__TASK GOAL__
Could you show each line of the records that contains the word "cube"?

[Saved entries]

::::

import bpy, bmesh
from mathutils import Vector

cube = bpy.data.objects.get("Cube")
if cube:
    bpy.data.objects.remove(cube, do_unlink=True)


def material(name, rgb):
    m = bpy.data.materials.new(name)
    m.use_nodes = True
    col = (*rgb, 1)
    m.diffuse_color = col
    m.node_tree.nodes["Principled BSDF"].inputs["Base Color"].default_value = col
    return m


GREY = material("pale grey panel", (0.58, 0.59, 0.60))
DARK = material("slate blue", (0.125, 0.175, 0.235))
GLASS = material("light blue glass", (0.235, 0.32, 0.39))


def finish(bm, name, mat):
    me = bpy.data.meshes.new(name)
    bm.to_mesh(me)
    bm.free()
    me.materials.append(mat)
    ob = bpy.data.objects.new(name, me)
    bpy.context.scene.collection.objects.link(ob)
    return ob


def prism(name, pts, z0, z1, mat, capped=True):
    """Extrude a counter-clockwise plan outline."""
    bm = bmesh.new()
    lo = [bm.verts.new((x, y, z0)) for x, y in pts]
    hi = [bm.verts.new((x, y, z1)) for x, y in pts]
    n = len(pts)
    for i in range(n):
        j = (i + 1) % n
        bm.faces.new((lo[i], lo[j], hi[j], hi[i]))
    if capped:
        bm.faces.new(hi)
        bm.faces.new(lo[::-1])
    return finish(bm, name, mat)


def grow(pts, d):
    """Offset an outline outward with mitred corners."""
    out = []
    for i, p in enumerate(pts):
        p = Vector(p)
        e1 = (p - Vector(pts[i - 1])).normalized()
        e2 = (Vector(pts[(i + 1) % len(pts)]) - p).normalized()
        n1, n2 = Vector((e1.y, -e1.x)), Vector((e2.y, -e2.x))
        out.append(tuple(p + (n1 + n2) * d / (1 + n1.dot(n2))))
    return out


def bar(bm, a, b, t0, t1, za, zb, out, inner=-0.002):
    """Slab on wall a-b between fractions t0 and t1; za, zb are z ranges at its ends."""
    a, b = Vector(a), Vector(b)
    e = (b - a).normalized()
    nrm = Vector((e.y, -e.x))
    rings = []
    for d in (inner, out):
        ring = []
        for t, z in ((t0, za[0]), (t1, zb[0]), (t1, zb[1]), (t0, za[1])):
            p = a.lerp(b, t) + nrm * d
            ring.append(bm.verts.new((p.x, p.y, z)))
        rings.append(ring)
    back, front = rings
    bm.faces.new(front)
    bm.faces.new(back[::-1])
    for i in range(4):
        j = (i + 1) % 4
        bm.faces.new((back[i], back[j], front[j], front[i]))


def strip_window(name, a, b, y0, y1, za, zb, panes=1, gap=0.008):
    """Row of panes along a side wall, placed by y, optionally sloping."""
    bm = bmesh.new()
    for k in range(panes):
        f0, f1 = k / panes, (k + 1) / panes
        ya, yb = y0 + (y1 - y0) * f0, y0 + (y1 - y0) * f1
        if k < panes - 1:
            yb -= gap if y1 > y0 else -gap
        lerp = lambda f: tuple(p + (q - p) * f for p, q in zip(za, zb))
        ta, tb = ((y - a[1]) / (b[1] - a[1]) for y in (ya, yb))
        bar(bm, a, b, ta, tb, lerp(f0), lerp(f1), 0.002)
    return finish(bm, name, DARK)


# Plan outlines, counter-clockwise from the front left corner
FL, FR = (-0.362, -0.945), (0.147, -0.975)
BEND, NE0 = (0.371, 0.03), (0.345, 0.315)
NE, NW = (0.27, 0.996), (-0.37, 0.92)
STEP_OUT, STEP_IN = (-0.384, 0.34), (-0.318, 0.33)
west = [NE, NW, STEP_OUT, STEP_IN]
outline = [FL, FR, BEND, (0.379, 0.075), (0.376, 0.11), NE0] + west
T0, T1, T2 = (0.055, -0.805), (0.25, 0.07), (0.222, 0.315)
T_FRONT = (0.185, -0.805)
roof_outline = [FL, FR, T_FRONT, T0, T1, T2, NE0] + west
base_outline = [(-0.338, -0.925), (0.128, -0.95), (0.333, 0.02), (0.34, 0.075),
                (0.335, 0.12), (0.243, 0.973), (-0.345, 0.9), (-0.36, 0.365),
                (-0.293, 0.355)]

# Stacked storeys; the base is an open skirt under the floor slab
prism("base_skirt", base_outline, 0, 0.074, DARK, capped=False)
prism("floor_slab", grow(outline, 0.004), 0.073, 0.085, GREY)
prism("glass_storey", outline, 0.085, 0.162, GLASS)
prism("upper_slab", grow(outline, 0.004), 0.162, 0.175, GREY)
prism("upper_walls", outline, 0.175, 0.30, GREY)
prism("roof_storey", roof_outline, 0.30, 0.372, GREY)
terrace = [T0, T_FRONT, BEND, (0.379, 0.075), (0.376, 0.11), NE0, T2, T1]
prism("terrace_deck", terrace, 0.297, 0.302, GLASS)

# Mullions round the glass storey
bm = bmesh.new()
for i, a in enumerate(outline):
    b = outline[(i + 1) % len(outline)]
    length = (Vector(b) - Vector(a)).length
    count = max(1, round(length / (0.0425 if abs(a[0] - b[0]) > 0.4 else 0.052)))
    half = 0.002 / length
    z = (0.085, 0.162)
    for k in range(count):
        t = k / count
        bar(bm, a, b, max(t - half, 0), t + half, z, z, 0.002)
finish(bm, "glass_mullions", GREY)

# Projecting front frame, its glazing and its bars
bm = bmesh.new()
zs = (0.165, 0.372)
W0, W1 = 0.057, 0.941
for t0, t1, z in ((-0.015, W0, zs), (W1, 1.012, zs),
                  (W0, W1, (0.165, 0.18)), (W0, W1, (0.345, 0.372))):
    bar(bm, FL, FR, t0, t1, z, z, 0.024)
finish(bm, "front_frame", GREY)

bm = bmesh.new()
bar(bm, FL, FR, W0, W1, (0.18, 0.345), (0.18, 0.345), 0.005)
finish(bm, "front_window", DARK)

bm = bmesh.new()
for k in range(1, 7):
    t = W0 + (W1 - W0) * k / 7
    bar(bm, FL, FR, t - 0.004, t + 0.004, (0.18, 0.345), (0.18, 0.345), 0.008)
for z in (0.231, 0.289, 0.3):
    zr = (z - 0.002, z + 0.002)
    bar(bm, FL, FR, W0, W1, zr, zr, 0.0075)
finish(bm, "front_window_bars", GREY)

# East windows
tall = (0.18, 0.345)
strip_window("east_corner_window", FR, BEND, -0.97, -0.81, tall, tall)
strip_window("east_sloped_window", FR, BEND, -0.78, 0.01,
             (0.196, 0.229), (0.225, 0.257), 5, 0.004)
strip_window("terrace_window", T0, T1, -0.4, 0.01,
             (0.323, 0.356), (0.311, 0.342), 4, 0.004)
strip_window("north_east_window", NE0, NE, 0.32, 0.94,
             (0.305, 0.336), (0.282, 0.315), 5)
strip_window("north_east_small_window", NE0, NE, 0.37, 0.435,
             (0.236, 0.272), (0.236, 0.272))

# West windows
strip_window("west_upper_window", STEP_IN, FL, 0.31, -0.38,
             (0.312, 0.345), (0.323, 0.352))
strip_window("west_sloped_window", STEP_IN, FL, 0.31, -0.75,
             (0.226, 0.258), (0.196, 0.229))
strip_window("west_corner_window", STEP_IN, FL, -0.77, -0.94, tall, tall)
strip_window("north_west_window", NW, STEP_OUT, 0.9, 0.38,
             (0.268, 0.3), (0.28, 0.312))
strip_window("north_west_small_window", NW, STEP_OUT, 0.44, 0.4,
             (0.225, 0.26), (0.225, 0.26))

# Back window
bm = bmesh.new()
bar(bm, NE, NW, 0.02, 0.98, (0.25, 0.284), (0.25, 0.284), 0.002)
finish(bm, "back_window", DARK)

::::

__OUTPUT FOR THIS TASK__
cube = bpy.data.objects.get("Cube")
if cube:
    bpy.data.objects.remove(cube, do_unlink=True)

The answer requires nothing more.